** RECORDS FOR THIS EXERCISE follows **

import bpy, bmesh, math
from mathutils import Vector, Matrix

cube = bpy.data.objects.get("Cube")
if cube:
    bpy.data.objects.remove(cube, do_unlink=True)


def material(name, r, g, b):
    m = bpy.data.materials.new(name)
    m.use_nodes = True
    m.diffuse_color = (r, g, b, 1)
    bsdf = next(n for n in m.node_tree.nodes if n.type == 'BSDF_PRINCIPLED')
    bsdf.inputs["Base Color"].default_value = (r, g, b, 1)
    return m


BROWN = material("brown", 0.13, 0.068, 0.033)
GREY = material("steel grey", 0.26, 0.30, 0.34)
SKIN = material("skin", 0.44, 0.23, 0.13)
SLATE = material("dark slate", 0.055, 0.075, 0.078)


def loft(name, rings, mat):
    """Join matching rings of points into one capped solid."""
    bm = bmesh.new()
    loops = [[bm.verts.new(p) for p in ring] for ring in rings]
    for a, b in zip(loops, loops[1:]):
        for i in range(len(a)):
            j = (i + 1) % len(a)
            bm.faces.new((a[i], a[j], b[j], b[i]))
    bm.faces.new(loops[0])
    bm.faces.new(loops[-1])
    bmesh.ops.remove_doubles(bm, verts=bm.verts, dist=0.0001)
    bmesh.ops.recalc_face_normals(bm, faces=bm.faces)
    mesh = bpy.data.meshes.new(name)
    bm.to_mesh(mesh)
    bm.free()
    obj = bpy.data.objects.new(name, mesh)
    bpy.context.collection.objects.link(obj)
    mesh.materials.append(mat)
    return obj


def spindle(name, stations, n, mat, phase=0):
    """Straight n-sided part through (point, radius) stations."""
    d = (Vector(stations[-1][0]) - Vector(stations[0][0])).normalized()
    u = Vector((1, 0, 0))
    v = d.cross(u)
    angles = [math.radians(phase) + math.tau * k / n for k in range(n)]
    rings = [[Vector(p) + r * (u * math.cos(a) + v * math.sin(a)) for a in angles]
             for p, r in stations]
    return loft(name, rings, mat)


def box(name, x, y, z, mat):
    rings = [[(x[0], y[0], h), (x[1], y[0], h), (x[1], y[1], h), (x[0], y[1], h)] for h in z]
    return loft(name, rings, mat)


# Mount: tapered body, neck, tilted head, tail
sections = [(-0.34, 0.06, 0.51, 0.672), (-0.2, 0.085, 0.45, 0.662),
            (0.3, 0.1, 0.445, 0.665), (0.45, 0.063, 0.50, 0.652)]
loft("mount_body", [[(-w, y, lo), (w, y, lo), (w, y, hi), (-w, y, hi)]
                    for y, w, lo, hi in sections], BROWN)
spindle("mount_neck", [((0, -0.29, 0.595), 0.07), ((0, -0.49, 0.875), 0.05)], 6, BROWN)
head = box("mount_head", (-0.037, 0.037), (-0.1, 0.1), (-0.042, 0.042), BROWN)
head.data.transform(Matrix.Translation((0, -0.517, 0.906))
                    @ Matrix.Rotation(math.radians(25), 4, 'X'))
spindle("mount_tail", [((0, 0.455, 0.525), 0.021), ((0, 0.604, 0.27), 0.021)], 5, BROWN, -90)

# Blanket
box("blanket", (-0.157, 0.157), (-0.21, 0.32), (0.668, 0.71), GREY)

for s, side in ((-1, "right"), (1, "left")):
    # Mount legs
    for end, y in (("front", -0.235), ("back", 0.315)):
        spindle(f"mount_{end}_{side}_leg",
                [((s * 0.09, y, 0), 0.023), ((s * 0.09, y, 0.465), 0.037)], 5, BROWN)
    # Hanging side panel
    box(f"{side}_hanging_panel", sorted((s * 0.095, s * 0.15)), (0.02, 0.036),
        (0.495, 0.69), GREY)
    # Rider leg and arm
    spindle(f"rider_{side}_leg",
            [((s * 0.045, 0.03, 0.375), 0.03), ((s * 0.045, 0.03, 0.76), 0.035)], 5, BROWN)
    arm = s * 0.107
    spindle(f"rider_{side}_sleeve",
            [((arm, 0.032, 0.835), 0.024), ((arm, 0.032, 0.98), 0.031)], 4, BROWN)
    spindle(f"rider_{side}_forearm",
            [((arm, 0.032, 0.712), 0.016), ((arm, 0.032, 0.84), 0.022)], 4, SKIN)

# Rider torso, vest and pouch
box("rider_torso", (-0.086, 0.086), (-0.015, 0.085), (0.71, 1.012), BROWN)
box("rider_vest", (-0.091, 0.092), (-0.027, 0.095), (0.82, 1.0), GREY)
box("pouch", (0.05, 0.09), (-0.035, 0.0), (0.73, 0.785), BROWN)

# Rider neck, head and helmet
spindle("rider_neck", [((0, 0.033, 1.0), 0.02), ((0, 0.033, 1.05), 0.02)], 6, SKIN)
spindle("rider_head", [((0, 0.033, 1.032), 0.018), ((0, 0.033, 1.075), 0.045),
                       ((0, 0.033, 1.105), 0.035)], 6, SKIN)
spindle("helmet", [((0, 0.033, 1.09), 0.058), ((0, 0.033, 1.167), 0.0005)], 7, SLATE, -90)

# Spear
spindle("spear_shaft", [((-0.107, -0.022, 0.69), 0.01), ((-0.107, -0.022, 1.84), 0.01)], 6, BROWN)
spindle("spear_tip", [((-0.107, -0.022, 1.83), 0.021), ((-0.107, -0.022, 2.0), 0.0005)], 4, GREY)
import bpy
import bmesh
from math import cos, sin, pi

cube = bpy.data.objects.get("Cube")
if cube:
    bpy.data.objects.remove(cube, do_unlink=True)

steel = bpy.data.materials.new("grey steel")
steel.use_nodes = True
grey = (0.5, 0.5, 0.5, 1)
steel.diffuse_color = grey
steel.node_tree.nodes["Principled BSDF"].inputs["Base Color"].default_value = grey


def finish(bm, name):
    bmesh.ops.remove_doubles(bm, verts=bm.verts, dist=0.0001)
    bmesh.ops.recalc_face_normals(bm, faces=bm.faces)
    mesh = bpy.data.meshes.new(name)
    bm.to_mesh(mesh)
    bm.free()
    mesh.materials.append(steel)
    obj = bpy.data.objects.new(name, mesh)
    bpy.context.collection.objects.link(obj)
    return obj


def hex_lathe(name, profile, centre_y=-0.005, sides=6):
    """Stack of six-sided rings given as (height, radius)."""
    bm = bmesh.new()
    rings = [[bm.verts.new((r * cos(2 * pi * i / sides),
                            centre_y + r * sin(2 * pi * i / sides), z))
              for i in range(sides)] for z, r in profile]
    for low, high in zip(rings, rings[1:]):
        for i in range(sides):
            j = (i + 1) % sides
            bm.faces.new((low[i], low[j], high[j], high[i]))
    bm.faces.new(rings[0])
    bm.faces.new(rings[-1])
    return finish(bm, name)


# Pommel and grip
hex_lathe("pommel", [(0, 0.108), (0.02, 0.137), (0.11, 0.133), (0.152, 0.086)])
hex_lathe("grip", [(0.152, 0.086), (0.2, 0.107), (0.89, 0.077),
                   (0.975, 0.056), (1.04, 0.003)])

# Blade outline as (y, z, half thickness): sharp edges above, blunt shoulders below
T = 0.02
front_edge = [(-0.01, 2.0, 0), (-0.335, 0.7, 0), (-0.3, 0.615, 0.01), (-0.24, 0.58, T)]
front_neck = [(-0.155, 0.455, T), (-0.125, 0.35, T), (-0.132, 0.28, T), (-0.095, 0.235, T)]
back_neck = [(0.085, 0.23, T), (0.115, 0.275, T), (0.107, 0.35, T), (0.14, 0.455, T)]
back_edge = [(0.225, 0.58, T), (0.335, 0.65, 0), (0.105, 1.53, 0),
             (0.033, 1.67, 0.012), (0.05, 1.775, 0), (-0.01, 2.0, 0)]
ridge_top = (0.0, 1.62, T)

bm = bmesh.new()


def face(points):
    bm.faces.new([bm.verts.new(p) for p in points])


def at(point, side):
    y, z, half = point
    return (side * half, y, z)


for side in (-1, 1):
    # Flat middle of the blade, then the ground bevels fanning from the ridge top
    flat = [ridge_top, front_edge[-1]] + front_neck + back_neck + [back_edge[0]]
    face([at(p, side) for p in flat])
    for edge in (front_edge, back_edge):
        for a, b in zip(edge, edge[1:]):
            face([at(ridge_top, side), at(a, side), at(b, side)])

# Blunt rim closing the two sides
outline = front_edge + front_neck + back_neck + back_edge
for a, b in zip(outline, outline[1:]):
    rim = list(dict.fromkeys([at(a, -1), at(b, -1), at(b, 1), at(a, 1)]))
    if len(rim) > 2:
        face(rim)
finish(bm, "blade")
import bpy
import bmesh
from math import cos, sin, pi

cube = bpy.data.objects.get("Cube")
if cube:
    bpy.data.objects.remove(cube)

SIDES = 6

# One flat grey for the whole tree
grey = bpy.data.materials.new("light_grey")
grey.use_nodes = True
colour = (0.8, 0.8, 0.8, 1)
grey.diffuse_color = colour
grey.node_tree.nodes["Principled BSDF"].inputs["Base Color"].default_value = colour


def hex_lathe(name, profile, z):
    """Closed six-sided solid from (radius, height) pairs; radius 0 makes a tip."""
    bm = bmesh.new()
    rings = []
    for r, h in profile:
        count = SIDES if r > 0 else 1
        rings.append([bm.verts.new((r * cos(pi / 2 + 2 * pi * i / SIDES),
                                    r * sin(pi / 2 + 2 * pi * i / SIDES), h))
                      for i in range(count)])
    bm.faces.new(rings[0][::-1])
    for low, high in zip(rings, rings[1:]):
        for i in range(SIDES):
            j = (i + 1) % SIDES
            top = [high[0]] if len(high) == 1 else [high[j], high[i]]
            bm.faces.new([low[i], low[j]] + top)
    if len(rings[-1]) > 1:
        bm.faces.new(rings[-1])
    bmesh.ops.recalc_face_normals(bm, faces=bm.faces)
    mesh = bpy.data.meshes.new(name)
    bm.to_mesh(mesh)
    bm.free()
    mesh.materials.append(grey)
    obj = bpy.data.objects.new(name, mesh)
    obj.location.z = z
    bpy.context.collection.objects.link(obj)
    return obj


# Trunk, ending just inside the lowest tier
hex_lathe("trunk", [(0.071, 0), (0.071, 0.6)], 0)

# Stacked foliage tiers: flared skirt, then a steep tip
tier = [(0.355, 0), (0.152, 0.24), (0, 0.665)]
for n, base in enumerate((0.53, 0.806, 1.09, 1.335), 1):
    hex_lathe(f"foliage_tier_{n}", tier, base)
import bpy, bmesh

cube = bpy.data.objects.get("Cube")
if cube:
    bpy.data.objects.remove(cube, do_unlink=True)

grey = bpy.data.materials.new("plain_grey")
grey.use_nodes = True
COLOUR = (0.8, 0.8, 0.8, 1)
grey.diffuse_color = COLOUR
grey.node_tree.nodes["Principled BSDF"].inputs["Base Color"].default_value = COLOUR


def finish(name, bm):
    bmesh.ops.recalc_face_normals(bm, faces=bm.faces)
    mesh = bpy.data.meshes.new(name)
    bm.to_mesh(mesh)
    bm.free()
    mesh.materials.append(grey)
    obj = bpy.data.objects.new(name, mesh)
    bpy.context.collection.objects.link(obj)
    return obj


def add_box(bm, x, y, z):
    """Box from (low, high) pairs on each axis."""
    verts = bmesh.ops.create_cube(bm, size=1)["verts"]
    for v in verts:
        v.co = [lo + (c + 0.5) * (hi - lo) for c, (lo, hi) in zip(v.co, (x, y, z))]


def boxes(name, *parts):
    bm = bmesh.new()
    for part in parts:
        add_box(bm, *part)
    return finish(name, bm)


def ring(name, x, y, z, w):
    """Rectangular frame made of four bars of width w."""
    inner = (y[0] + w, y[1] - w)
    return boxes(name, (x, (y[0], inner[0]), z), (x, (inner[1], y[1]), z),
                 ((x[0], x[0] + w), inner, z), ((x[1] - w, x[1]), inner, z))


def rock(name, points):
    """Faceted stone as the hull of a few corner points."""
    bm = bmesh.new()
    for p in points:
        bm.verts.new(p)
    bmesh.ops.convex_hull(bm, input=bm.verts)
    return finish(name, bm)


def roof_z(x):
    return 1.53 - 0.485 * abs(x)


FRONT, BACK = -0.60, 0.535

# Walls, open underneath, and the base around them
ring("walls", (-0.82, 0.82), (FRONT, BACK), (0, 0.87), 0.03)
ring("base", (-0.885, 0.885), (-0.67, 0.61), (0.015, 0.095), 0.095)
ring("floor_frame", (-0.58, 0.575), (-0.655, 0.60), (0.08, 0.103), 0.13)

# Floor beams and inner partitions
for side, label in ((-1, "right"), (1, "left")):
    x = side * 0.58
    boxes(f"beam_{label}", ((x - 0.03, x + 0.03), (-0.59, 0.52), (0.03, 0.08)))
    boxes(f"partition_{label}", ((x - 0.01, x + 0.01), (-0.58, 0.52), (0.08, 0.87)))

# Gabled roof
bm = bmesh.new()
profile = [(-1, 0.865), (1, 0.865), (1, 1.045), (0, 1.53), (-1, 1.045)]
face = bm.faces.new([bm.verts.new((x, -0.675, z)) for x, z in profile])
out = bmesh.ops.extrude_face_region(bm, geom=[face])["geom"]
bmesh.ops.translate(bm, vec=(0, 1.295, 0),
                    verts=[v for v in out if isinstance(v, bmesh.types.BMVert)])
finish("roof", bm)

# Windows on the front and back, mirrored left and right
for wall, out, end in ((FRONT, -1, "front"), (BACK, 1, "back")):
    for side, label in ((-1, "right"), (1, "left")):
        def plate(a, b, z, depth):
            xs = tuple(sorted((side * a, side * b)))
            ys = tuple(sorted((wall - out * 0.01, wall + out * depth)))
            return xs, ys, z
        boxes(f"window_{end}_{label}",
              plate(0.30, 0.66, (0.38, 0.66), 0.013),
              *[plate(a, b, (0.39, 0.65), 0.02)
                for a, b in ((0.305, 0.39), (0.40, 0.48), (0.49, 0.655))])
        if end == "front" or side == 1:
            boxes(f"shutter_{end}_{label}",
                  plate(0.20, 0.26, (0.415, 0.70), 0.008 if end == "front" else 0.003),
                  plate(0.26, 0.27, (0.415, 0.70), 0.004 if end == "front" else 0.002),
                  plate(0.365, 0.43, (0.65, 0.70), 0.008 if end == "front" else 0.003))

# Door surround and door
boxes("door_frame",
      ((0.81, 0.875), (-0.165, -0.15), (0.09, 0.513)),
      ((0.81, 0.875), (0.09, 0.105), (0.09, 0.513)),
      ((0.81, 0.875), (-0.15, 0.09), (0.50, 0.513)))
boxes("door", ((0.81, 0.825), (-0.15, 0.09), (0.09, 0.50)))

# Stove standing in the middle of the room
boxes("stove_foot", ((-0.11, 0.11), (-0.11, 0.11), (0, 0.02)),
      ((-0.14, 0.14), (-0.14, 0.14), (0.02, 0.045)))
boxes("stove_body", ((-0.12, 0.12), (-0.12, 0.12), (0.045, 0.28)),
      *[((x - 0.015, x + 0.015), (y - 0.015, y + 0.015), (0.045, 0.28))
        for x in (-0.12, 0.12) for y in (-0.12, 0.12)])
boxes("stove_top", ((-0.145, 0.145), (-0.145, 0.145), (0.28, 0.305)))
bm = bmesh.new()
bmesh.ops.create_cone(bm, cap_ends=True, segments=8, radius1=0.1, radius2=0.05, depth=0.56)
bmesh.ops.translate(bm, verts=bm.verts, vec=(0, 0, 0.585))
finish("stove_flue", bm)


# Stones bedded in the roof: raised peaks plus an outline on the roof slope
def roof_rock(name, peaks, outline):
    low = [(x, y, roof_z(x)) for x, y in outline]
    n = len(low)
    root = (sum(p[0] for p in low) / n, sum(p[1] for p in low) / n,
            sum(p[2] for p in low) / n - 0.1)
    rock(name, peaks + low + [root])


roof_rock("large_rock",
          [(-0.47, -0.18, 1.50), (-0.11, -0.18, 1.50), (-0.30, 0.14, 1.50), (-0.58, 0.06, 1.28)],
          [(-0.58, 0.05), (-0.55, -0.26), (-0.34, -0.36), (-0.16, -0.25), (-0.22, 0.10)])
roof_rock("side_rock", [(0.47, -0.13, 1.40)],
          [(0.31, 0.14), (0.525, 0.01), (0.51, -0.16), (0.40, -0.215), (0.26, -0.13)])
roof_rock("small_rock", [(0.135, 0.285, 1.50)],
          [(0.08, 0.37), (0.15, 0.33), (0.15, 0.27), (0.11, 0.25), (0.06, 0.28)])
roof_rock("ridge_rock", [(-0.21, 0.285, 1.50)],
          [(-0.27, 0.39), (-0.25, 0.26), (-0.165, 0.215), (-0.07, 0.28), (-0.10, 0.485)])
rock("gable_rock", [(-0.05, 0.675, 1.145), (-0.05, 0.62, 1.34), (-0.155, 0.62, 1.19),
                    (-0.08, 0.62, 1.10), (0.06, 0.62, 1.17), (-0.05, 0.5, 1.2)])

** End of RECORDS FOR THIS EXERCISE **

## TASK DESCRIPTION
Go through the records above. Copy each line in which the string "outline" appears.

## ANSWER BELOW
# Blade outline as (y, z, half thickness): sharp edges above, blunt shoulders below
outline = front_edge + front_neck + back_neck + back_edge
for a, b in zip(outline, outline[1:]):
# Stones bedded in the roof: raised peaks plus an outline on the roof slope
def roof_rock(name, peaks, outline):
    low = [(x, y, roof_z(x)) for x, y in outline]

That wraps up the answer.